Once upon a time, I went to school to become a mediator. Plans changed. I went on to study philosophy. In those 8 years of study, I learned a lot about arguing, and how to skillfully engage with people and ideas I don’t agree with. In mediation class, we used a textbook called ‘Getting to Yes’ to guide our practice in resolving conflicts. That book had some of the most helpful pieces of advice I’ve ever read for resolving disagreements peacefully:
I’ve been using these strategies to help peacefully navigate my way through difficult conversations for my entire adult life. Many people haven’t had practice or instruction in how to deal productively with conflicts (I see you, internet!). It’s helpful to keep this in mind and forgive ourselves and each other when we get it wrong.
Disagreements are part of life. Just about every subject worth discussing (politics, religion, public health policy, the best way to raise children, etc) carries the risk of conflict. But there's also usually some common ground. And it’s important to be willing to find common ground - so that you can engage in a productive conversation. In the words of world debate champion, Julia Dhar, ‘If we are more focused on what makes us different than the same, then every debate is a fight.”

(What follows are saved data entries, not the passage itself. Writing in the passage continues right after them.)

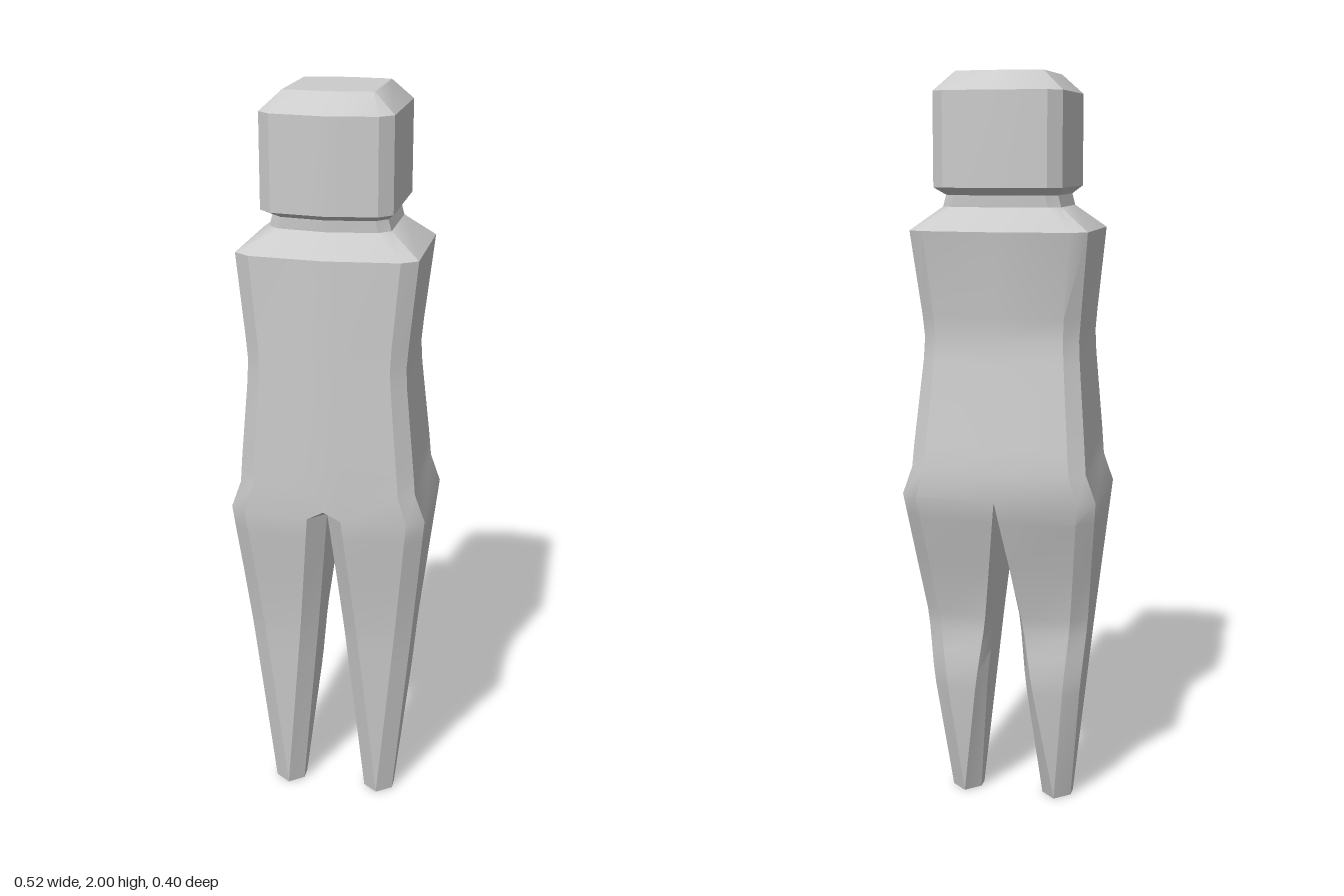
import * as THREE from 'three';
import { mergeGeometries, toCreasedNormals } from 'three/addons/utils/BufferGeometryUtils.js';

const material = new THREE.MeshStandardMaterial({ color: 0xcccccc });
const NOTCH = 0.045; // half width of the chamfered notch at the front of the crotch

function soup(triangles) {
  const geometry = new THREE.BufferGeometry();
  geometry.setAttribute('position', new THREE.Float32BufferAttribute(triangles.flat(2), 3));
  return geometry;
}

// Skin a stack of rings, listed bottom up, each counter-clockwise from above.
function loft(rings, capBottom, capTop) {
  const tris = [];
  const n = rings[0].length;
  for (let i = 0; i < rings.length - 1; i++) {
    for (let j = 0; j < n; j++) {
      const k = (j + 1) % n;
      const [a, b, c, d] = [rings[i][j], rings[i][k], rings[i + 1][k], rings[i + 1][j]];
      tris.push([a, b, c], [a, c, d]);
    }
  }
  const last = rings[rings.length - 1];
  for (let j = 1; j < n - 1; j++) {
    if (capBottom) tris.push([rings[0][0], rings[0][j + 1], rings[0][j]]);
    if (capTop) tris.push([last[0], last[j], last[j + 1]]);
  }
  return soup(tris);
}

// Chamfered box section whose front and back bulge slightly at the middle.
// xo/xi: side and chamfer half widths; cf/cb: chamfer z; sf/sb: side z.
function section([y, xo, xi, cf, sf, sb, cb], midY = y, bulge = 0.018) {
  const half = [
    [NOTCH, y, cf + bulge * (1 - NOTCH / xi)],
    [xi, y, cf], [xo, y, sf], [xo, y, sb], [xi, y, cb],
  ];
  const mirrored = half.map(([x, py, z]) => [-x, py, z]).reverse();
  return [[0, midY, cf + bulge], ...half, [0, y, cb - bulge], ...mirrored];
}

// Eight-sided leg section; the widths run straight from hip to foot.
function legSection([y, cf, sf, sb, cb], side) {
  const t = y / 0.9;
  const at = (foot, hip) => foot + (hip - foot) * t;
  const ring = [
    [at(0.13, NOTCH), y, cf + 0.014 * t],
    [at(0.13, 0.218), y, cf],
    [at(0.172, 0.262), y, sf],
    [at(0.172, 0.262), y, sb],
    [at(0.13, 0.218), y, cb],
    [at(0.13, 0), y, cb - 0.018 * t],
    [at(0.09, 0), y, sb],
    [at(0.09, 0), y, sf],
  ].map(([x, py, z]) => [x * side, py, z]);
  return side > 0 ? ring : ring.reverse();
}

export function createModel() {
  const group = new THREE.Group();
  const add = (name, geometry) => {
    const mesh = new THREE.Mesh(toCreasedNormals(geometry, THREE.MathUtils.degToRad(30)), material);
    mesh.name = name;
    group.add(mesh);
  };

  // Torso from hips to neck: y, xo, xi, front chamfer, front side, back side, back chamfer
  const torsoRows = [
    [0.9, 0.262, 0.218, 0.178, 0.145, -0.148, -0.18],
    [0.975, 0.235, 0.195, 0.179, 0.147, -0.149, -0.181],
    [1.04, 0.23, 0.19, 0.18, 0.148, -0.142, -0.174],
    [1.26, 0.21, 0.173, 0.18, 0.148, -0.111, -0.143],
    [1.32, 0.207, 0.17, 0.18, 0.148, -0.107, -0.138],
    [1.38, 0.212, 0.173, 0.18, 0.148, -0.112, -0.143],
    [1.6, 0.234, 0.193, 0.18, 0.15, -0.148, -0.177],
    [1.66, 0.156, 0.126, 0.126, 0.1, -0.1, -0.126],
  ];
  const parts = [loft(torsoRows.map((row, i) => section(row, i === 0 ? 0.925 : row[0])))];

  // Legs: y, front chamfer, front side, back side, back chamfer
  const legRows = [
    [0, 0.088, 0.056, 0.02, -0.018],
    [0.33, 0.11, 0.078, -0.043, -0.074],
    [0.38, 0.114, 0.082, -0.046, -0.078],
    [0.44, 0.118, 0.086, -0.042, -0.075],
    [0.5, 0.123, 0.09, -0.038, -0.07],
    [0.55, 0.127, 0.095, -0.042, -0.076],
    [0.7, 0.148, 0.115, -0.088, -0.12],
    [0.84, 0.17, 0.137, -0.13, -0.163],
    [0.9, 0.178, 0.145, -0.148, -0.18],
  ];
  for (const side of [1, -1]) parts.push(loft(legRows.map((row) => legSection(row, side)), true));

  // Small chamfer closing the top of the gap between the legs
  const apex = [0, 0.925, 0.196];
  const inner = [0, 0.9, 0.145];
  const notchZ = 0.192;
  parts.push(soup([
    [apex, [-NOTCH, 0.9, notchZ], inner],
    [apex, inner, [NOTCH, 0.9, notchZ]],
  ]));
  add('body', mergeGeometries(parts));

  // Head with undercut neck and bevelled crown
  const headRows = [
    [1.66, 0.156, 0.126, 0.126, 0.1, -0.1, -0.126],
    [1.69, 0.148, 0.12, 0.128, 0.1, -0.1, -0.128],
    [1.71, 0.168, 0.135, 0.177, 0.145, -0.15, -0.182],
    [1.95, 0.168, 0.135, 0.177, 0.145, -0.15, -0.182],
    [2, 0.114, 0.112, 0.121, 0.119, -0.126, -0.128],
  ];
  add('head', loft(headRows.map((row) => section(row, row[0], row[0] === 2 ? 0.012 : 0.018)), false, true));

  return group;
}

When you find yourself in a hard conversation where someone holds a different position than you (on vaccinations, for example), it's important to:
Even if no one changes their mind, you’ve likely glimpsed one another’s humanity, and learned about seeing the world through someone else’s eyes. That makes it harder to make someone an ‘other’ or an ‘enemy’. And that alone has value IF you are interested in practicing peace.
To learn more about the art of constructive conversations and negotiations, I recommend reading Getting to Yes. Or check out these talks with world debate champion Julia Dhar.
RADIATE PEACEFUL VIBES
Bolster your decision to practice peace by radiating good will to yourself and others through meditation. Sit comfortably. Close your eyes. Take a few deep breaths. Relax. Visualize yourself and say:
May you have peace
In your body
Repeat those words, sending goodwill out to others
Instead of attempting to wrestle your body, mind, or other people into submission, a lot of peace-building activity boils down to trading in an attitude of coercion for one of curiosity. Peacefulness is a way of approaching life without violence or prejudice, and without thinking of others as ‘enemies’. It’s a way of approaching conflict that is collaborative and values relationships. Practicing peacefulness isn’t easy. It requires tremendous patience, compassion and skill. Like any skill, you can get better at it - with practice. If you want to make peace in the world, start practicing from the inside out.